(GIVEN RECORDS)

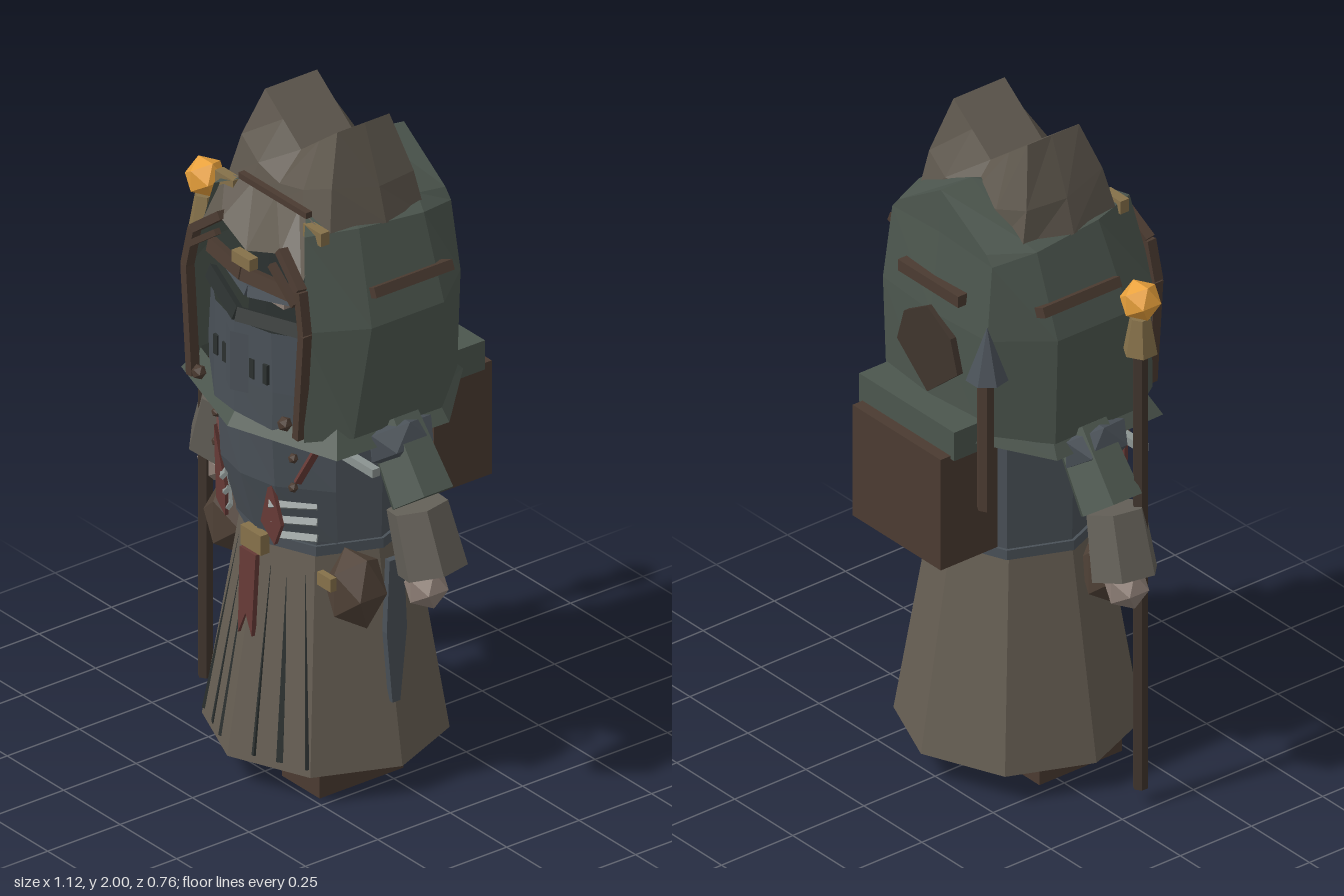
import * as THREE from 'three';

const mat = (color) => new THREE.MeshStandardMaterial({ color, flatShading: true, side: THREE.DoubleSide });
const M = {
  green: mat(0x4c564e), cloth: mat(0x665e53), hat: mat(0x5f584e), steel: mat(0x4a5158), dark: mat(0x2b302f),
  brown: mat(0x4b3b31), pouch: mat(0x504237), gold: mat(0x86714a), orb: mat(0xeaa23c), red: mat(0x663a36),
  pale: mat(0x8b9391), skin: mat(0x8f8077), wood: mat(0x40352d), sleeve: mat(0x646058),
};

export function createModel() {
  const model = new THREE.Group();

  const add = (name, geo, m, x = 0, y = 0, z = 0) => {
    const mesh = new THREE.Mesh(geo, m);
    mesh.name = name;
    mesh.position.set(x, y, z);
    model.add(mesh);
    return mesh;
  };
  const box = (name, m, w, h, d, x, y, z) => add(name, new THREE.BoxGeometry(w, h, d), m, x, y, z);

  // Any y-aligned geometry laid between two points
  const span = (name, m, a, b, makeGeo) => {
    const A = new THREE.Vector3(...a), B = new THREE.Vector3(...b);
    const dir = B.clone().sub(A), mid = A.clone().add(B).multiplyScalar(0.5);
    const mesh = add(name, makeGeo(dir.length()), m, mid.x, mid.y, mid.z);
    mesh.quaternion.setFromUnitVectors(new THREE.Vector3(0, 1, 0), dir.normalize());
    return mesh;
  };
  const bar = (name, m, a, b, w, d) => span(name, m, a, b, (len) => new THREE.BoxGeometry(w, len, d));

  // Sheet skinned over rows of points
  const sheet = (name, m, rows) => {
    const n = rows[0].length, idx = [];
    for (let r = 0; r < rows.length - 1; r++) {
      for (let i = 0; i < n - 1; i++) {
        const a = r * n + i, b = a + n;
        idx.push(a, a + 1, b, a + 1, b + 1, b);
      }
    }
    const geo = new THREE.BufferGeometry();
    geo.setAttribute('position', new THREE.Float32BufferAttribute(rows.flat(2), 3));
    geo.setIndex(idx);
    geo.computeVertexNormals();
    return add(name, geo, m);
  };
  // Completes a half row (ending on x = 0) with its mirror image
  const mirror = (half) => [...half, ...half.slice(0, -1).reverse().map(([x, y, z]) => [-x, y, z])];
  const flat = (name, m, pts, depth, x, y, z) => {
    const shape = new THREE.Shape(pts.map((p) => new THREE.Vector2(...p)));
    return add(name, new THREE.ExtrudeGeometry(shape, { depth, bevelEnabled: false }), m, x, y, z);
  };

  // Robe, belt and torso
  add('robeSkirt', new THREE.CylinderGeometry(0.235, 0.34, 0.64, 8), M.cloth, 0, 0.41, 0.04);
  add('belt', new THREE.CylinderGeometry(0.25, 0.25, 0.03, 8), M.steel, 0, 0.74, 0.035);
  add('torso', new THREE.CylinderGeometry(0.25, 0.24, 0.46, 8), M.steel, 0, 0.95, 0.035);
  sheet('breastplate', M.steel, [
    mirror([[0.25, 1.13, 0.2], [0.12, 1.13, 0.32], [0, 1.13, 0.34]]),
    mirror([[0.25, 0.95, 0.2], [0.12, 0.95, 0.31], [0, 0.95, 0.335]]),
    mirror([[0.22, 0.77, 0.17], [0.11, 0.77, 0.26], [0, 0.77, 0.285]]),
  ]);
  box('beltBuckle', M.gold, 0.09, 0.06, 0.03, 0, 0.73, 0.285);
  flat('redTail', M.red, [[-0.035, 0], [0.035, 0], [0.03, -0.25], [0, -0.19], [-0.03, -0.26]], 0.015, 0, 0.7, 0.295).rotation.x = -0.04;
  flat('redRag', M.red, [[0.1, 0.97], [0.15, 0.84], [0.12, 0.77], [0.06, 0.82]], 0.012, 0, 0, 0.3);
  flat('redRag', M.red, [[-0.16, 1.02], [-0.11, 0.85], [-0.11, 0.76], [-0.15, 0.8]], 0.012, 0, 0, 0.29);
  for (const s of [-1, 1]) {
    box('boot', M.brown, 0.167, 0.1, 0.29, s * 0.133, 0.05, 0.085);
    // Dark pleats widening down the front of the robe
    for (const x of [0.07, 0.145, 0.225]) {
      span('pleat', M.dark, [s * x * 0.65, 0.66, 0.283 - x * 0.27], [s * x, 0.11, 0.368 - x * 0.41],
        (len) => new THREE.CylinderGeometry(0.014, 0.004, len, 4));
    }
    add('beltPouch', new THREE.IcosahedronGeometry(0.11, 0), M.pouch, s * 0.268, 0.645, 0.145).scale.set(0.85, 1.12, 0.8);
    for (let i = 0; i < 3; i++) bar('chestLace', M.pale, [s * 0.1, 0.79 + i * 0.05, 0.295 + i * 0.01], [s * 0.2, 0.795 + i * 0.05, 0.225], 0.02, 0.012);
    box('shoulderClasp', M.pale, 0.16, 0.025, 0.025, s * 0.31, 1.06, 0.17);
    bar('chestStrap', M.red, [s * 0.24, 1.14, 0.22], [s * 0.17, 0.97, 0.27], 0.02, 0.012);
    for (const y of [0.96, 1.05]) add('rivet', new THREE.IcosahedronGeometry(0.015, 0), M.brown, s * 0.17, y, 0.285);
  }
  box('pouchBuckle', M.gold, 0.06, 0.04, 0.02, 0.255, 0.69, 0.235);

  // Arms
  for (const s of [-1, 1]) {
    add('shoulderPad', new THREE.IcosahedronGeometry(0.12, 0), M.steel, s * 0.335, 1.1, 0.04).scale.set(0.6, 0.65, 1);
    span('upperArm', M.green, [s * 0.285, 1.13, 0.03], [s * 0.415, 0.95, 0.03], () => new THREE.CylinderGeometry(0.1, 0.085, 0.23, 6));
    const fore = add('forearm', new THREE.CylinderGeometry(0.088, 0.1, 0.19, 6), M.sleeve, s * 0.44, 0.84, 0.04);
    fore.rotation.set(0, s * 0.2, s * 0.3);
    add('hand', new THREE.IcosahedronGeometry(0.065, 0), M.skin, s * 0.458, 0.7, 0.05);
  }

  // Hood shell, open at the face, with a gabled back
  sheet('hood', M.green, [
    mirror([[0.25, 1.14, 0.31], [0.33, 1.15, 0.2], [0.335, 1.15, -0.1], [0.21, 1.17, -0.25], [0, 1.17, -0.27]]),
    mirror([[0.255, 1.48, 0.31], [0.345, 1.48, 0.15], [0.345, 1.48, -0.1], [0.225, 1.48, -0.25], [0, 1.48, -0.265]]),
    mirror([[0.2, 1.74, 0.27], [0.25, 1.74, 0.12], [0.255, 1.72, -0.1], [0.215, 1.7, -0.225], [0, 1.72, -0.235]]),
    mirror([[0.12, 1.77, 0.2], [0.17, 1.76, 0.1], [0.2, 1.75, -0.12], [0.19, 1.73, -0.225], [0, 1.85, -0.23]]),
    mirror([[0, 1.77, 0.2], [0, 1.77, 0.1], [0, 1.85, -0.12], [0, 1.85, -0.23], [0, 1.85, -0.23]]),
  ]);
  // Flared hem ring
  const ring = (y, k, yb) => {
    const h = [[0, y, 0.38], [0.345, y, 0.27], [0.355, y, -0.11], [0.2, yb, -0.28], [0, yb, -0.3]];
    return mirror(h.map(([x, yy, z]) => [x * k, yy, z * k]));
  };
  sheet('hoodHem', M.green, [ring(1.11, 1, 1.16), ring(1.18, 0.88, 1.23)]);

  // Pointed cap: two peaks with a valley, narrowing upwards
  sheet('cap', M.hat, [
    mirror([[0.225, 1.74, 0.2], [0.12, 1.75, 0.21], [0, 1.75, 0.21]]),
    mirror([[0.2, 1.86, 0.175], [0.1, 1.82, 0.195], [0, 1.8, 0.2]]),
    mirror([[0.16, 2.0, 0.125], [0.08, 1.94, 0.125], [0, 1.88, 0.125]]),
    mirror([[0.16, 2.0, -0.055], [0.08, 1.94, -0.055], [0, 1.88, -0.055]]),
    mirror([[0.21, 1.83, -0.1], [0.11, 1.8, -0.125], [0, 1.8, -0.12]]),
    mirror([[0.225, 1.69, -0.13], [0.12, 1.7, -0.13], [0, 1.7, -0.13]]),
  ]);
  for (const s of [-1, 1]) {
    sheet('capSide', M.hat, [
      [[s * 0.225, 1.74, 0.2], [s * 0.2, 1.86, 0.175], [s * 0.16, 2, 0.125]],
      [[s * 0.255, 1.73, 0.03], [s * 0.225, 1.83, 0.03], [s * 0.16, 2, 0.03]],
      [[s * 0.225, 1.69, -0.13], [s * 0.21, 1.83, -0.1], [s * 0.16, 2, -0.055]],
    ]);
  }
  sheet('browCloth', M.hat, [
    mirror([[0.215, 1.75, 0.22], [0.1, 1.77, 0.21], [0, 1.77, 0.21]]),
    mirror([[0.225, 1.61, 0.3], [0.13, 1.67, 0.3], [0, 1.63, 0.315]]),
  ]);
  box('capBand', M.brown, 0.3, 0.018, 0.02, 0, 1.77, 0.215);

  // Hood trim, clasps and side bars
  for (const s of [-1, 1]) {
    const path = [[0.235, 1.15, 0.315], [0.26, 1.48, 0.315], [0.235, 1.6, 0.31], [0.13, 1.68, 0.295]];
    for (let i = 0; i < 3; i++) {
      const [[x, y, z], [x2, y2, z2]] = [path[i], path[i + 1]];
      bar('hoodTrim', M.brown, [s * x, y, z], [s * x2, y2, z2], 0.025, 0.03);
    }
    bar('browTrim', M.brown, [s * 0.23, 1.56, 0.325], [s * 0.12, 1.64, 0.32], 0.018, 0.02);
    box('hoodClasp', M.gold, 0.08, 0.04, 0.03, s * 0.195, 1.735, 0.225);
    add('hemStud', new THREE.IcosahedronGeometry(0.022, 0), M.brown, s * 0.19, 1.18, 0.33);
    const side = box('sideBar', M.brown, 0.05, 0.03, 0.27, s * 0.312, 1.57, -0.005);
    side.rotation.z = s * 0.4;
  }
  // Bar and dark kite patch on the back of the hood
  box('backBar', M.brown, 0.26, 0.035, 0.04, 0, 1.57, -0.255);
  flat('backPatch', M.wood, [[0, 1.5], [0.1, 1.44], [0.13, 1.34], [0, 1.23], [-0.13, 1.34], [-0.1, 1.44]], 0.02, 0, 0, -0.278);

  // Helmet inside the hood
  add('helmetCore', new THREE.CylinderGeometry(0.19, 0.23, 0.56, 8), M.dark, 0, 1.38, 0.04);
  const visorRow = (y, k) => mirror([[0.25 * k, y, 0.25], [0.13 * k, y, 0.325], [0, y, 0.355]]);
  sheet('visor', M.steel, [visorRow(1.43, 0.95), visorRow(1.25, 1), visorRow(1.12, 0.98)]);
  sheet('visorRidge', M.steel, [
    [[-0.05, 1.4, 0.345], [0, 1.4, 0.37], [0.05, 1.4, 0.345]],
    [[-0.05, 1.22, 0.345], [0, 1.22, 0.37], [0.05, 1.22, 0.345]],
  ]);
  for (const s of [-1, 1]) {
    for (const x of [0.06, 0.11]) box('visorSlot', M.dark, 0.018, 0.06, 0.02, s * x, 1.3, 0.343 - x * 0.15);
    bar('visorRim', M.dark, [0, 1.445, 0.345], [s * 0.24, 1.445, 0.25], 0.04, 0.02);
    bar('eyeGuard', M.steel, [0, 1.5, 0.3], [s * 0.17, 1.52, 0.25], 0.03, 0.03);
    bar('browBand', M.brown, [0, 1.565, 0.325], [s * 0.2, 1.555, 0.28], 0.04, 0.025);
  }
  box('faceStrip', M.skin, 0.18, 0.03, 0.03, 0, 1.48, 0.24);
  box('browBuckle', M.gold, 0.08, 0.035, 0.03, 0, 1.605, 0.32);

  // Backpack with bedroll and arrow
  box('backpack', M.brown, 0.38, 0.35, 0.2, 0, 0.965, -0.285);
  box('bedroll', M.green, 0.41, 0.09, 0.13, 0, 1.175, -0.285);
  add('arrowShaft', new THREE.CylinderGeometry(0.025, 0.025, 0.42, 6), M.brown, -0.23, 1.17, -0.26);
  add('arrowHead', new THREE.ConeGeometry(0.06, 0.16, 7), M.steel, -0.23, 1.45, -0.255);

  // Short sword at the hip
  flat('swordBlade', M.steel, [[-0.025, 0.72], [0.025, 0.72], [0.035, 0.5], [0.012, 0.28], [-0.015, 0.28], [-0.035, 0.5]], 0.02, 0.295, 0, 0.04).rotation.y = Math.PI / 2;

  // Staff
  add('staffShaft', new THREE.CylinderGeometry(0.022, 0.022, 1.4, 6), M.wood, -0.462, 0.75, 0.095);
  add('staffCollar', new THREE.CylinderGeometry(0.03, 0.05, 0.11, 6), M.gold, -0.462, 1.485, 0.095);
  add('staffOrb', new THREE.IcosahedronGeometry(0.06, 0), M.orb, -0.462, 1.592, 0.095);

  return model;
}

(End GIVEN RECORDS)

* TASK GOAL
Write out, from the lines above, only those from the line with "const side = box('sideBar', M.brown, 0.05, 0.03, 0.27, s" to the line with "0, 1.38, 0.04);", exactly as given, including the first and the last.

* ANSWER BELOW
    const side = box('sideBar', M.brown, 0.05, 0.03, 0.27, s * 0.312, 1.57, -0.005);
    side.rotation.z = s * 0.4;
  }
  // Bar and dark kite patch on the back of the hood
  box('backBar', M.brown, 0.26, 0.035, 0.04, 0, 1.57, -0.255);
  flat('backPatch', M.wood, [[0, 1.5], [0.1, 1.44], [0.13, 1.34], [0, 1.23], [-0.13, 1.34], [-0.1, 1.44]], 0.02, 0, 0, -0.278);

  // Helmet inside the hood
  add('helmetCore', new THREE.CylinderGeometry(0.19, 0.23, 0.56, 8), M.dark, 0, 1.38, 0.04);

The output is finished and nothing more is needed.